For security, those safety devices must be disabled. Some people recommend using a zip tie to lock the disengagement lever. This will make it more difficult for an attacker to pull the lever, but will enable you to pull the lever by pulling hard enough to break the zip tie. This isn’t very secure, obviously, because an attacker can also pull hard enough to break the zip tie.
Manual sidelocks can be installed to increase the security of your garage door when you are home, or when you are away for an extended absence. These are usually more trouble than they are worth, as it is common for people to forget to check if another family member has engaged them.
Protect the Inner Door to Your Home

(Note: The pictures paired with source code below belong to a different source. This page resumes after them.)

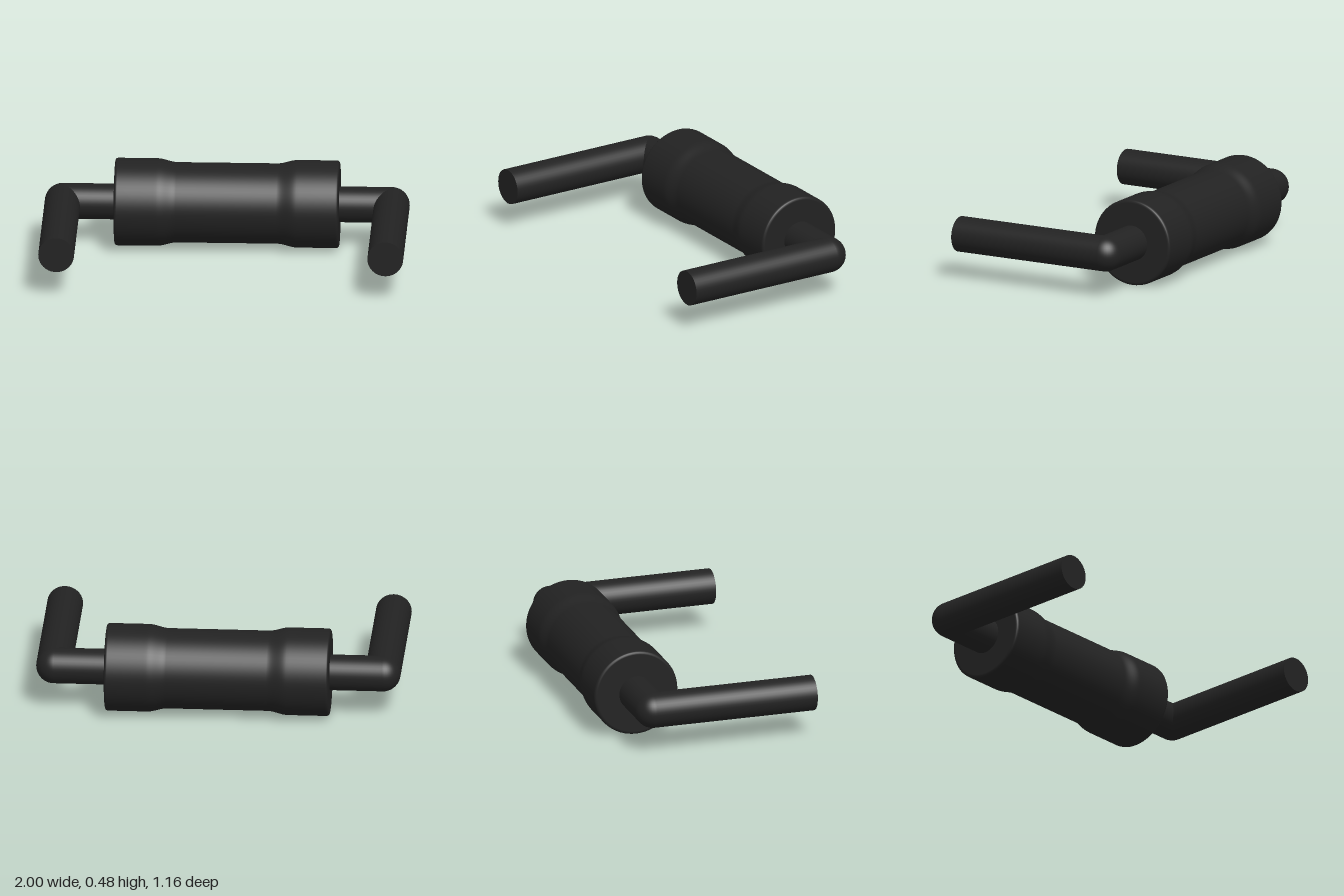
import * as THREE from 'three';

const AXIS_Y = 0.24, AXIS_Z = -0.34;   // centre line of the body
const END = 0.615, R = 0.24, WAIST = 0.22;
const LEAD_R = 0.098, LEAD_X = 0.902, LEAD_FRONT = 0.58;

export function createModel() {
  const model = new THREE.Group();
  model.name = 'axialComponent';
  const material = new THREE.MeshStandardMaterial({ color: 0x222222 });

  const add = (name, geometry, x, y, z) => {
    const mesh = new THREE.Mesh(geometry, material);
    mesh.name = name;
    mesh.position.set(x, y, z);
    model.add(mesh);
    return mesh;
  };

  // Half profile of the body from waist to end: [radius, distance along axis]
  const half = [[WAIST, 0.275]];
  for (let i = 1; i <= 10; i++) {
    const t = i / 10;
    half.push([WAIST + (R - WAIST) * t * t * (3 - 2 * t), 0.275 + 0.11 * t]);
  }
  half.push([R, 0.4], [R, END - 0.016]);
  // Small rounded rim, then the flat end face
  for (let i = 1; i <= 4; i++) {
    const a = (i / 4) * Math.PI / 2;
    half.push([R - 0.015 + 0.015 * Math.cos(a), END - 0.015 + 0.015 * Math.sin(a)]);
  }
  half.push([R - 0.017, END], [0, END]);

  const profile = [
    ...half.slice().reverse().map(([r, d]) => new THREE.Vector2(r, -d)),
    ...half.map(([r, d]) => new THREE.Vector2(r, d)),
  ];
  const body = new THREE.LatheGeometry(profile, 64).rotateZ(Math.PI / 2);
  add('body', body, 0, AXIS_Y, AXIS_Z);

  // Bent wire lead on each side: stub, round elbow and long forward leg
  for (const [side, s] of [['left', 1], ['right', -1]]) {
    const stubLength = LEAD_X - END + 0.01;
    const stub = new THREE.CylinderGeometry(LEAD_R, LEAD_R, stubLength, 40, 1, true).rotateZ(Math.PI / 2);
    add(side + 'LeadStub', stub, s * (LEAD_X - stubLength / 2), AXIS_Y, AXIS_Z);

    add(side + 'LeadElbow', new THREE.SphereGeometry(LEAD_R, 40, 24), s * LEAD_X, AXIS_Y, AXIS_Z);

    const legLength = LEAD_FRONT - AXIS_Z;
    const leg = new THREE.CylinderGeometry(LEAD_R, LEAD_R, legLength, 40).rotateX(Math.PI / 2);
    add(side + 'LeadLeg', leg, s * LEAD_X, AXIS_Y, (LEAD_FRONT + AXIS_Z) / 2);
  }
  return model;
}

Once an attacker is able to enter your garage, they will be able to attack the door between your garage and the inside of your home without being easily visible. This gives them more time and more options, and means that the door protecting your home from your garage must be as strong or stronger as your other entrance doors. For more information on that, review our articles on Door Locks and Reinforcing Wooden Doors.
Alarm System Integration
All garage doors and windows, and the door between the garage and your home, should be monitored by your home alarm system.
Protect the Valuables in Your Garage
Most homeowners store thousands of dollars worth of tools and equipment in their garages. As garages are relatively easy to break into, these items should be secured within locked enclosures.
If your garage has windows, they should be frosted and barred.
External Garage Door Locks
Many security professionals recommend external security locks to secure garage doors. The issue these create is that you must exit your vehicle and stand unprotected with your back to the world to open these locks. This defeats one of the benefits of garage doors — the ability to exit your vehicle in a comparatively protected space. However, external locks which bolt the garage door closed can be useful if you are going to be away from home for an extended period of time.
External locks which bolt the garage door to the concrete are far more secure than locks which secure the door to the frame.
Don’t Forget the Small Door
Many garages also have a small door which leads to the back yard. These doors are often extremely insecure and they are usually hidden from street view.
Get a Better Garage Door
If you are serious about security, you will want to look into replacing your garage door with a steel-reinforced model. These doors feature single or double layers of steel from 20mm to 42mm in thickness, along with the beefier hardware necessary to support the additional weight. For even better security, upgrade to a roller-shutter garage door like the Seceuroglide Excel.